The Hierophant is the mentor, the healthy community and tradition in which we can go to in order to thrive, fail and grow within a safe environment. They give us the structure needed in order to hone the skills that we bring to the mix while teaching us to build the foundation necessary to continue that work. The thing about the Hierophant is that it can be too safe. There is little room for exploration as the structures it exists within are limited to the paths that those who came before have already walked. That isn’t to say that this work isn’t important if anything it is essential. Knowing the steps and building blocks of those who have done the work before you will only make you stronger in the long end, but there is a point in which some will begin to feel restless and called to the realms of possibility outside of these predetermined paths.
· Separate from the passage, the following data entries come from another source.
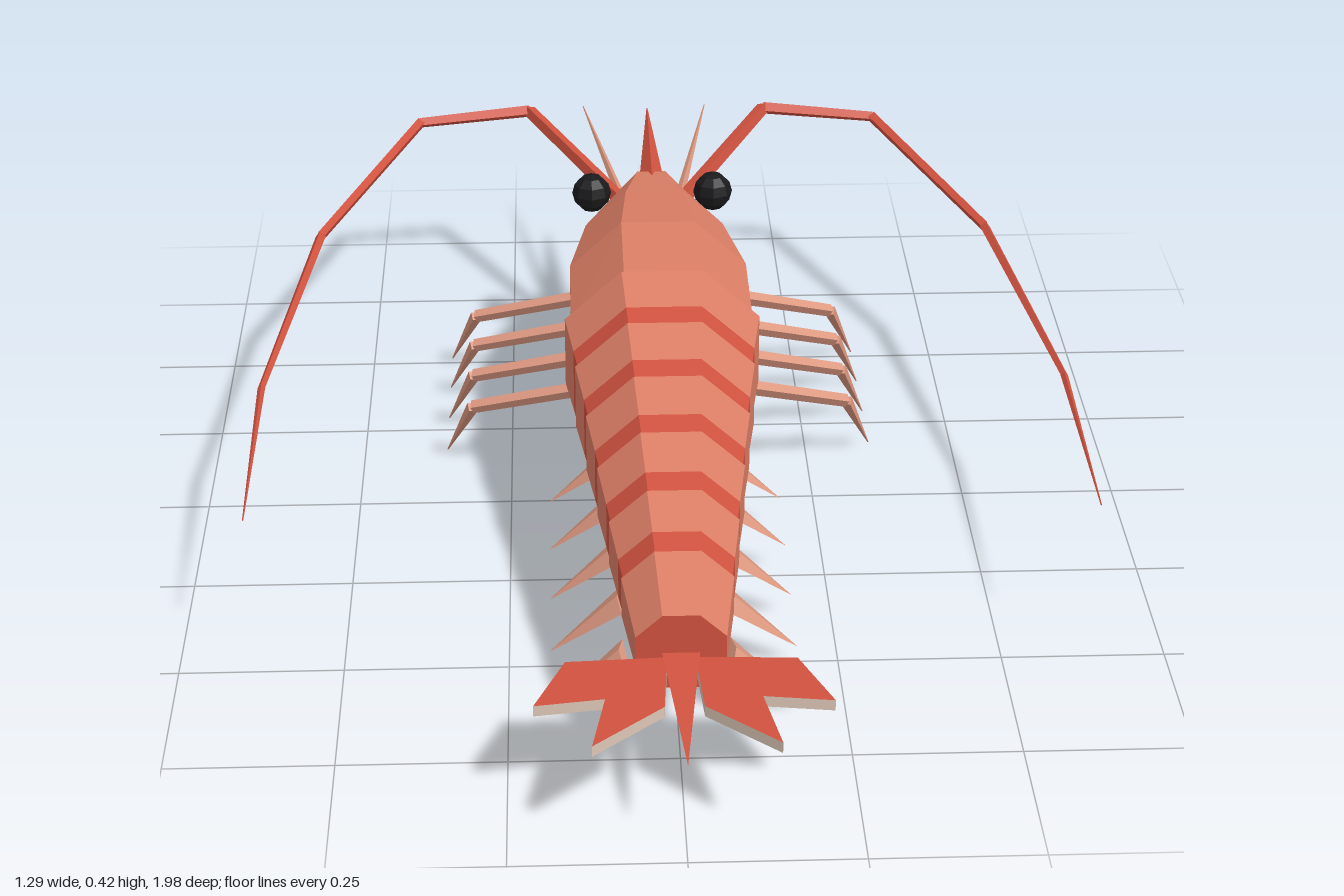
import * as THREE from 'three';

const mat = (name, color) => {
  const m = new THREE.MeshStandardMaterial({ color });
  m.name = name;
  return m;
};

// Faceted mesh: every face gets its own normal
function facet(name, geo, material) {
  const g = geo.index ? geo.toNonIndexed() : geo;
  g.computeVertexNormals();
  const mesh = new THREE.Mesh(g, material);
  mesh.name = name;
  return mesh;
}

// Octagonal ring with flat top and sides: [z, centre y, half width, half height]
function ringPoints([z, cy, rx, ry]) {
  const k = 1 / Math.cos(Math.PI / 8);
  return Array.from({ length: 8 }, (_, i) => {
    const a = (i + 0.5) * Math.PI / 4;
    return [Math.cos(a) * rx * k, cy + Math.sin(a) * ry * k, z];
  });
}

// Skin chosen sides of the octagon between rings ordered by rising z
function loft(rings, sides) {
  const pos = [], pts = rings.map(ringPoints);
  for (let r = 0; r + 1 < pts.length; r++) {
    for (const i of sides) {
      const j = (i + 1) % 8, a = pts[r], b = pts[r + 1];
      pos.push(...a[i], ...a[j], ...b[j], ...a[i], ...b[j], ...b[i]);
    }
  }
  return new THREE.BufferGeometry().setAttribute('position', new THREE.Float32BufferAttribute(pos, 3));
}

function cap(ring, rear) {
  const p = ringPoints(ring), pos = [];
  for (let i = 1; i < 7; i++) pos.push(...p[0], ...(rear ? p[i] : p[i + 1]), ...(rear ? p[i + 1] : p[i]));
  return new THREE.BufferGeometry().setAttribute('position', new THREE.Float32BufferAttribute(pos, 3));
}

// Tapered rod from p to q; flat squeezes it across its local x
function rod(name, p, q, r0, r1, sides, material, flat = 1) {
  const a = new THREE.Vector3(...p), b = new THREE.Vector3(...q);
  const d = b.clone().sub(a);
  const g = new THREE.CylinderGeometry(r1, r0, d.length(), sides);
  g.scale(flat, 1, 1);
  g.applyQuaternion(new THREE.Quaternion().setFromUnitVectors(new THREE.Vector3(0, 1, 0), d.normalize()));
  const c = a.add(b).multiplyScalar(0.5);
  g.translate(c.x, c.y, c.z);
  return facet(name, g, material);
}

function chain(name, points, radii, sides, material) {
  const group = new THREE.Group();
  group.name = name;
  for (let i = 0; i + 1 < points.length; i++) {
    group.add(rod(name + 'Joint', points[i], points[i + 1], radii[i], radii[i + 1], sides, material));
  }
  return group;
}

export function createModel() {
  const model = new THREE.Group();
  model.name = 'shrimp';
  const shell = mat('shell coral', 0xdd7f66);
  const red = mat('deep red', 0xd0523f);
  const cream = mat('belly cream', 0xdcc6b6);
  const limb = mat('limb pink', 0xdc9880);
  const black = mat('eye black', 0x1a1a1c);
  const BACK = [7, 0, 1, 2, 3], BELLY = [4, 5, 6];

  // Carapace
  const head = [
    [-0.53, 0.303, 0.06, 0.066],
    [-0.39, 0.288, 0.118, 0.106],
    [-0.2, 0.29, 0.147, 0.135],
    [0, 0.286, 0.147, 0.132],
  ];
  model.add(facet('carapace', loft(head, BACK), shell));
  model.add(facet('carapaceBelly', loft(head, BELLY), cream));
  model.add(facet('face', cap(head[0], false), shell));

  // Abdomen: six stepped segments, the first five ending in a red band
  const L = 0.127, N = 6;
  const ringAt = (z, k = 1) => {
    const t = z / (L * N);
    return [z, 0.29 - 0.087 * t, (0.157 - 0.09 * t) * k, (0.142 - 0.08 * t) * k];
  };
  for (let i = 0; i < N; i++) {
    const front = ringAt(i * L), rear = ringAt((i + 1) * L, 0.97);
    const last = i === N - 1;
    const mid = front.map((v, j) => v + (rear[j] - v) * (last ? 1 : 0.67));
    model.add(facet('segmentShell', loft([front, mid], BACK), shell));
    if (!last) model.add(facet('segmentBand', loft([mid, rear], BACK), red));
    model.add(facet('segmentBelly', loft([front, rear], BELLY), cream));
    model.add(facet('segmentFront', cap(front, false), shell));
    if (last) model.add(facet('abdomenEnd', cap(rear, true), red));
  }

  // Rostrum and telson
  model.add(rod('rostrum', [0, 0.35, -0.5], [0, 0.381, -0.785], 0.024, 0.001, 4, red));
  const telson = new THREE.ConeGeometry(0.032, 0.24, 3);
  telson.rotateX(Math.PI / 2);
  telson.rotateX(0.07);
  telson.translate(0, 0.178, 0.875);
  model.add(facet('telson', telson, red));

  for (const s of [-1, 1]) {
    const side = new THREE.Group();
    side.name = s > 0 ? 'leftSide' : 'rightSide';
    const m = ([x, y, z]) => [x * s, y, z];

    // Eye
    const eye = new THREE.SphereGeometry(0.034, 8, 6);
    eye.translate(s * 0.106, 0.346, -0.495);
    side.add(facet('eye', eye, black));

    // Long swept antenna and short antennule
    side.add(chain('antenna', [
      [0.055, 0.32, -0.52], [0.215, 0.362, -0.825], [0.415, 0.35, -0.805],
      [0.575, 0.312, -0.405], [0.64, 0.285, 0.1], [0.638, 0.272, 0.49],
    ].map(m), [0.013, 0.012, 0.01, 0.009, 0.006, 0.001], 4, red));
    side.add(rod('antennule', m([0.04, 0.287, -0.52]), m([0.115, 0.3, -0.99]), 0.01, 0.001, 4, limb));

    // Walking legs
    for (let i = 0; i < 4; i++) {
      const z = i * 0.112;
      side.add(chain('walkingLeg', [
        [0.08, 0.212, -0.37 + z], [0.313, 0.135, -0.44 + z], [0.36, 0.012, -0.517 + z],
      ].map(m), [0.013, 0.011, 0.001], 4, limb));
    }

    // Swimmerets: flattened spikes
    for (let i = 0; i < 5; i++) {
      const z = 0.115 + i * 0.13, y = 0.08 - i * 0.011;
      side.add(rod('swimmeret', m([0.08, y + 0.083, z]), m([0.186, y - 0.004, z]), 0.04, 0.001, 4, limb, 0.25));
    }

    // Forked tail fan plate with a pale rim
    const fan = new THREE.Shape([
      [0.02, 0.765], [0.165, 0.772], [0.21, 0.882], [0.11, 0.868], [0.13, 0.982], [0.028, 0.89],
    ].map(([x, z]) => new THREE.Vector2(x * s, z)));
    const plate = new THREE.ExtrudeGeometry(fan, { depth: 0.017, bevelEnabled: false });
    plate.rotateX(Math.PI / 2);
    plate.translate(0, 0.196, 0);
    side.add(facet('tailFan', plate, [red, cream]));
    model.add(side);
  }
  return model;
}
The challenge here is to find the balance that works for you. Look for a community that supports your growth within it, but that also challenges you to walk your own path. In the right community, it is possible to exist within it while also observing a personal practice and ideally, it will be challenged from time to time in a way that allows you to see new perspectives and grow in ways you would never have access to if you were fully on your own. Don’t settle for a toxic community simply because it is convenient. If you have no purpose within it, it isn’t fueling your growth and the growth of others, or it’s overall disingenuine, then what is the point of it? Find a tradition or community that holds the same (or at least) similar values that you do, if they are slightly different then allow yourself to be open to that – there might be something to learn there.
The Hierophant Reversed
When I first found myself looking for a community again as an adult, what I needed was the Hierophant. Funnily enough, this was also that card that I remember being most drawn to at this time. I idolized it, placed it on my working altar dedicated to learning and charged a key aligned to unlocking these mysteries available to me. I was shocked to find when I revisited it again recently, that I no longer walked behind it – like a child stepping in the footsteps of the adult before them. Instead, I walked my own path beside the Hierophant that allowed me to work my own way around obstacles and see what was coming before me – but also allowed me the companionship of that structure beside me. There are times in which it feels necessary to go off on a different journey entirely, and that’s okay. Time to ourselves is needed in order to reflect. If we constantly live within our traditions and communities then we aren’t giving ourselves the time necessary to think outside of them. This is not a reflection of the community or traditions that we are in, but our own responsibility. Know yourself enough to know your tides, pay attention to your needs and make the best decisions for yourself.